Collected data:
──────────

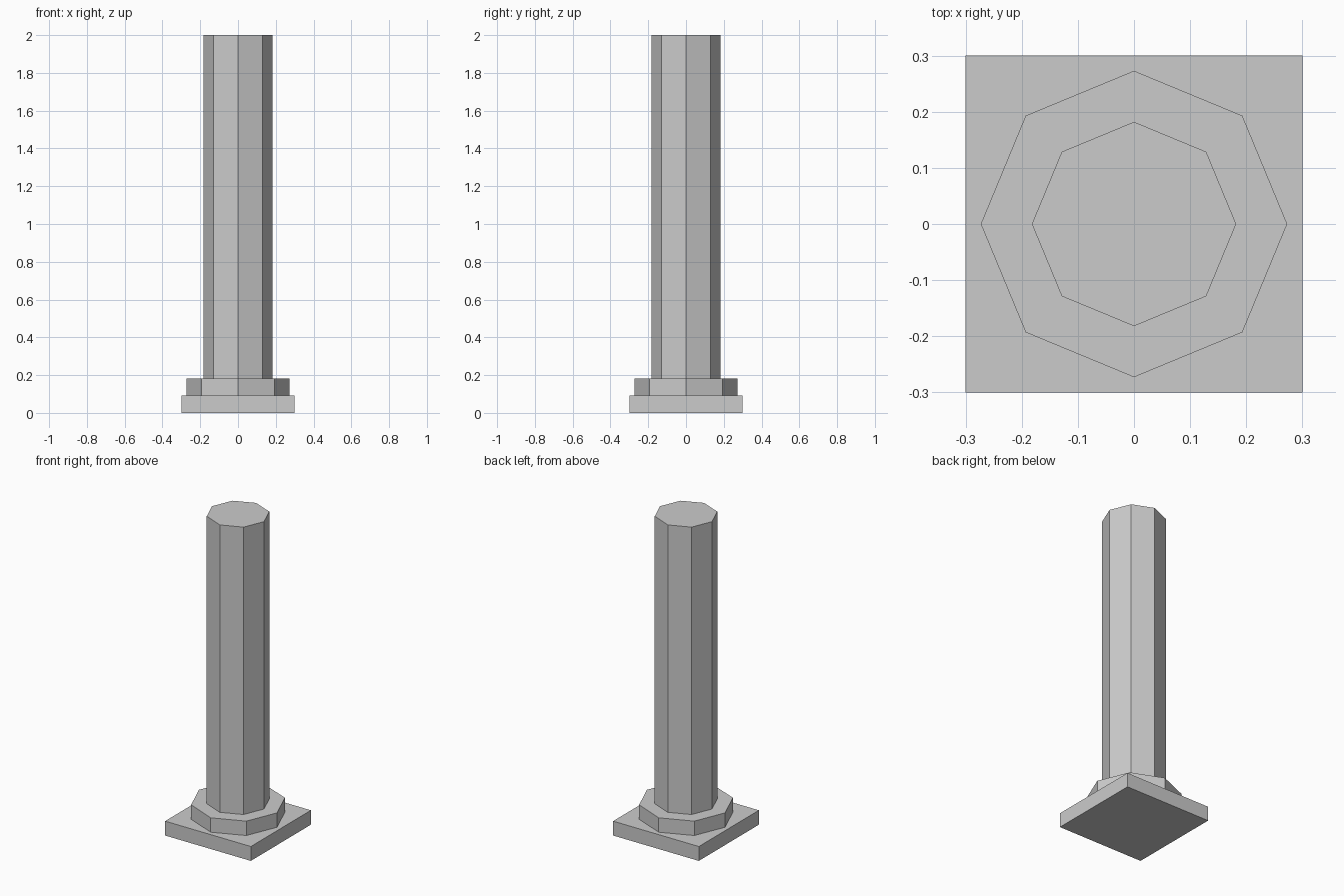
import bpy

if "Cube" in bpy.data.objects:
    bpy.data.objects.remove(bpy.data.objects["Cube"])

PLINTH_TOP = 0.091
COLLAR_TOP = 0.182
SHAFT_TOP = 2.0


def octagon(name, radius, z0, z1):
    """Flat-sided eight-sided prism with corners on the x and y axes."""
    bpy.ops.mesh.primitive_cylinder_add(
        vertices=8, radius=radius, depth=z1 - z0, location=(0, 0, (z0 + z1) / 2))
    bpy.context.object.name = name


# Square plinth
bpy.ops.mesh.primitive_cube_add(size=1, location=(0, 0, PLINTH_TOP / 2))
plinth = bpy.context.object
plinth.name = "plinth"
plinth.scale = (0.6, 0.6, PLINTH_TOP)
bpy.ops.object.transform_apply(location=False, rotation=False, scale=True)

# Octagonal collar and column shaft
octagon("base_collar", 0.273, PLINTH_TOP, COLLAR_TOP)
octagon("column_shaft", 0.182, COLLAR_TOP, SHAFT_TOP)
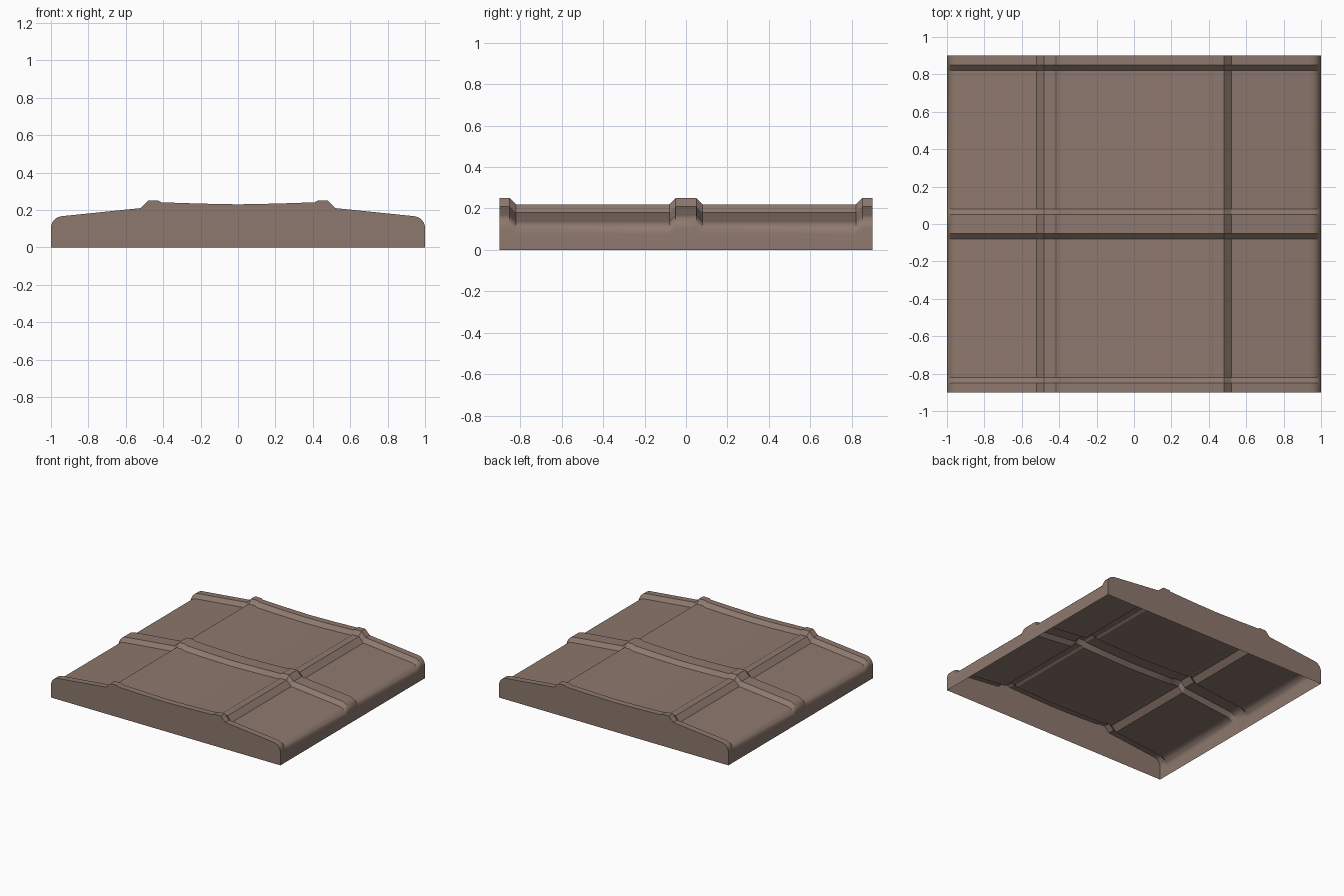
import bpy, bmesh, math

if "Cube" in bpy.data.objects:
    bpy.data.objects.remove(bpy.data.objects["Cube"])

# Half cross-section, centre to outer wall, at rib height
half = [(0, 0.23), (0.2, 0.234), (0.41, 0.241), (0.425, 0.25), (0.48, 0.25), (0.52, 0.21), (0.94, 0.167)]
# Rounded shoulder
for i in range(1, 7):
    a = math.radians(84 - 14 * i)
    half.append((0.935 + 0.065 * math.cos(a), 0.105 + 0.062 * math.sin(a)))
profile = [(-x, z) for x, z in reversed(half[1:])] + half

# Stations along the length: cross ribs stand 0.03 above the panels
drop = 0.03
stations = [(-0.9, 0), (-0.85, 0), (-0.82, drop), (-0.08, drop), (-0.05, 0),
            (0.05, 0), (0.08, drop), (0.82, drop), (0.85, 0), (0.9, 0)]

# Open-bottomed shell: lofted skin with side walls
bm = bmesh.new()
rows = []
for y, d in stations:
    pts = [(-1, 0)] + [(x, z - d) for x, z in profile] + [(1, 0)]
    rows.append([bm.verts.new((x, y, z)) for x, z in pts])
for a, b in zip(rows, rows[1:]):
    for i in range(len(a) - 1):
        bm.faces.new((a[i], a[i + 1], b[i + 1], b[i]))

# End walls
bm.faces.new(rows[0])
bm.faces.new(list(reversed(rows[-1])))
bmesh.ops.recalc_face_normals(bm, faces=bm.faces)
if max(bm.faces, key=lambda f: f.calc_center_median().z).normal.z < 0:
    bmesh.ops.reverse_faces(bm, faces=bm.faces)

mesh = bpy.data.meshes.new("ribbed_panel")
bm.to_mesh(mesh)
bm.free()
panel = bpy.data.objects.new("ribbed_panel", mesh)
bpy.context.collection.objects.link(panel)

mat = bpy.data.materials.new("brown")
mat.diffuse_color = (0.27, 0.19, 0.155, 1)
mat.use_nodes = True
mat.node_tree.nodes["Principled BSDF"].inputs["Base Color"].default_value = mat.diffuse_color
mesh.materials.append(mat)

# Smooth shoulders, crisp ribs
bpy.context.view_layer.objects.active = panel
panel.select_set(True)
bpy.ops.object.shade_smooth_by_angle(angle=math.radians(25))
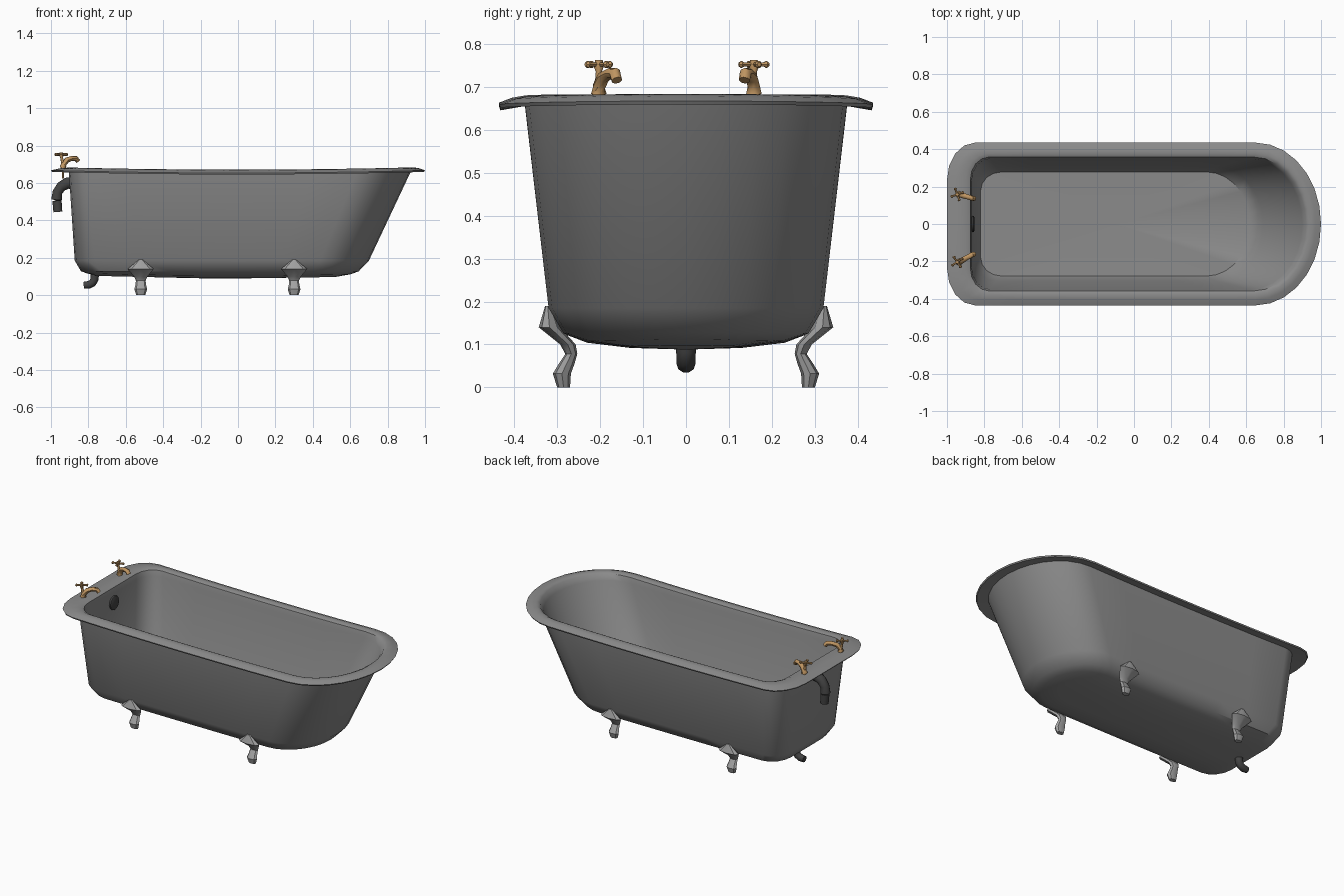
import bpy, bmesh, math
from mathutils import Vector


def material(name, col):
    m = bpy.data.materials.new(name)
    m.diffuse_color = (*col, 1)
    return m


GREY = material("enamel grey", (0.26, 0.26, 0.26))
STEEL = material("light metal", (0.36, 0.36, 0.36))
DARK = material("dark pipe", (0.055, 0.055, 0.055))
BRASS = material("brass", (0.52, 0.30, 0.12))


def loft(name, rings, mat, angle=35, cap_centres=None):
    """Skin a list of closed point rings and close both ends."""
    bm = bmesh.new()
    rows = [[bm.verts.new(p) for p in r] for r in rings]
    n = len(rows[0])
    for a, b in zip(rows, rows[1:]):
        for i in range(n):
            j = (i + 1) % n
            bm.faces.new((a[i], a[j], b[j], b[i]))
    for k, row in enumerate((rows[0], rows[-1])):
        if cap_centres:
            c = bm.verts.new(cap_centres[k])
            for i in range(n):
                bm.faces.new((row[i], row[(i + 1) % n], c))
        else:
            bm.faces.new(row)
    bmesh.ops.recalc_face_normals(bm, faces=bm.faces)
    me = bpy.data.meshes.new(name)
    bm.to_mesh(me)
    bm.free()
    me.materials.append(mat)
    me.shade_smooth()
    me.set_sharp_from_angle(angle=math.radians(angle))
    ob = bpy.data.objects.new(name, me)
    bpy.context.collection.objects.link(ob)
    return ob


def tube(name, path, radii, mat, segs=8, angle=45):
    pts = [Vector(p) for p in path]
    rings = []
    for i, p in enumerate(pts):
        t = pts[min(i + 1, len(pts) - 1)] - pts[max(i - 1, 0)]
        q = t.to_track_quat('Z', 'Y')
        rings.append([p + q @ Vector((radii[i] * math.cos(k * math.tau / segs),
                                      radii[i] * math.sin(k * math.tau / segs), 0))
                      for k in range(segs)])
    return loft(name, rings, mat, angle)


def outline(x0, x1, h, rx, ry, a, z, sag=0.0):
    """Tub plan: rounded corners on the left, half ellipse on the right."""
    up = [(x0, 0)]
    for i in range(5):
        t = i * math.pi / 8
        up.append((x0 + rx * (1 - math.cos(t)), h - ry + ry * math.sin(t)))
    for i in range(1, 6):
        up.append((x0 + rx + (x1 - a - x0 - rx) * i / 6, h))
    for i in range(8):
        t = i * math.pi / 14
        up.append((x1 - a + a * math.sin(t), h * math.cos(t)))
    up[-1] = (x1, 0)
    pts = up + [(x, -y) for x, y in reversed(up[1:-1])]
    return [(x, y, z + sag * x * x) for x, y in pts]


# Tub shell: from the underside, up the outside, over the rim, down inside
s = 0.014
shell = [
    outline(-0.76, 0.52, 0.13, 0.08, 0.08, 0.15, 0.092, 0.02),
    outline(-0.81, 0.60, 0.23, 0.10, 0.11, 0.20, 0.104, 0.02),
    outline(-0.84, 0.645, 0.285, 0.11, 0.13, 0.24, 0.125, 0.005),
    outline(-0.873, 0.70, 0.32, 0.11, 0.13, 0.26, 0.185),
    outline(-0.905, 0.927, 0.375, 0.11, 0.13, 0.29, 0.655, s),
    outline(-0.995, 0.995, 0.432, 0.15, 0.20, 0.35, 0.645, s),
    outline(-1.0, 1.0, 0.435, 0.15, 0.20, 0.35, 0.653, s),
    outline(-0.955, 0.97, 0.405, 0.13, 0.17, 0.32, 0.665, s),
    outline(-0.90, 0.94, 0.375, 0.11, 0.14, 0.29, 0.671, s),
    outline(-0.875, 0.92, 0.358, 0.10, 0.12, 0.28, 0.662, s),
    outline(-0.868, 0.90, 0.35, 0.10, 0.12, 0.28, 0.63, s),
    outline(-0.85, 0.69, 0.305, 0.11, 0.12, 0.25, 0.20),
    outline(-0.82, 0.62, 0.278, 0.11, 0.10, 0.23, 0.145),
]
loft("bathtub", shell, GREY, 40, [(-0.1, 0, 0.088), (-0.1, 0, 0.135)])

# Feet: a wide pointed knee, thin ankle and small round pad
FOOT = [(0.322, 0.19, 0.010, 0.006), (0.318, 0.14, 0.070, 0.025),
        (0.275, 0.100, 0.036, 0.018), (0.267, 0.078, 0.026, 0.014),
        (0.277, 0.057, 0.028, 0.018), (0.289, 0.032, 0.034, 0.021),
        (0.285, 0.0, 0.024, 0.015)]
for side, sy in (("front", -1), ("back", 1)):
    for end, fx in (("left", -0.52), ("right", 0.30)):
        rings = [[(fx + hx * math.cos(k * math.tau / 8),
                   sy * (y + hy * math.sin(k * math.tau / 8)), z)
                  for k in range(8)] for y, z, hx, hy in FOOT]
        loft(f"{side}_{end}_foot", rings, STEEL, 30)

# Taps: curved spout, stem, cross handle with knobs, bolt under the rim
for name, ty, dy, rot in (("back", 0.158, -0.022, 0.35), ("front", -0.203, 0.042, 0.6)):
    tube(name + "_tap_spout",
         [(-0.935, ty, 0.672), (-0.935, ty, 0.684), (-0.932, ty, 0.70),
          (-0.915, ty + dy * .25, 0.722), (-0.89, ty + dy * .6, 0.731),
          (-0.866, ty + dy * .9, 0.731), (-0.855, ty + dy, 0.715)],
         [0.019, 0.018, 0.015, 0.015, 0.013, 0.014, 0.013], BRASS)
    tube(name + "_tap_stem",
         [(-0.935, ty, 0.70), (-0.943, ty, 0.735), (-0.944, ty, 0.745), (-0.945, ty, 0.762)],
         [0.010, 0.007, 0.011, 0.009], BRASS)
    for k in range(2):
        d = Vector((math.cos(rot + k * math.pi / 2), math.sin(rot + k * math.pi / 2), 0))
        c = Vector((-0.945, ty, 0.752))
        tube(f"{name}_tap_handle_{k}",
             [c + d * o for o in (-0.037, -0.031, -0.024, 0, 0.024, 0.031, 0.037)],
             [0.005, 0.009, 0.005, 0.006, 0.005, 0.009, 0.005], BRASS, 6)
    tube(name + "_tap_bolt", [(-0.935, ty, 0.67), (-0.935, ty, 0.625)], [0.006, 0.006], BRASS, 6)

# Overflow: cover plate inside and bent pipe outside
tube("overflow_cover", [(-0.89, 0, 0.585), (-0.857, 0, 0.585), (-0.853, 0, 0.585)],
     [0.043, 0.043, 0.036], DARK, 12)
tube("overflow_pipe",
     [(-0.885, 0, 0.60), (-0.915, 0, 0.598), (-0.945, 0, 0.58), (-0.966, 0, 0.55),
      (-0.97, 0, 0.51), (-0.968, 0, 0.505), (-0.963, 0, 0.445)],
     [0.034, 0.032, 0.029, 0.027, 0.030, 0.026, 0.025], DARK, 10)

# Drain elbow under the tub
tube("drain_pipe",
     [(-0.765, 0, 0.115), (-0.767, 0, 0.085), (-0.777, 0, 0.066), (-0.797, 0, 0.055), (-0.825, 0, 0.053)],
     [0.023, 0.023, 0.022, 0.022, 0.019], DARK, 10)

──────────

§ **ABOUT THIS TASK**
Please return every line of the records above that contains the word "reversed".

§ **OUTPUT BELOW**
profile = [(-x, z) for x, z in reversed(half[1:])] + half
bm.faces.new(list(reversed(rows[-1])))
    pts = up + [(x, -y) for x, y in reversed(up[1:-1])]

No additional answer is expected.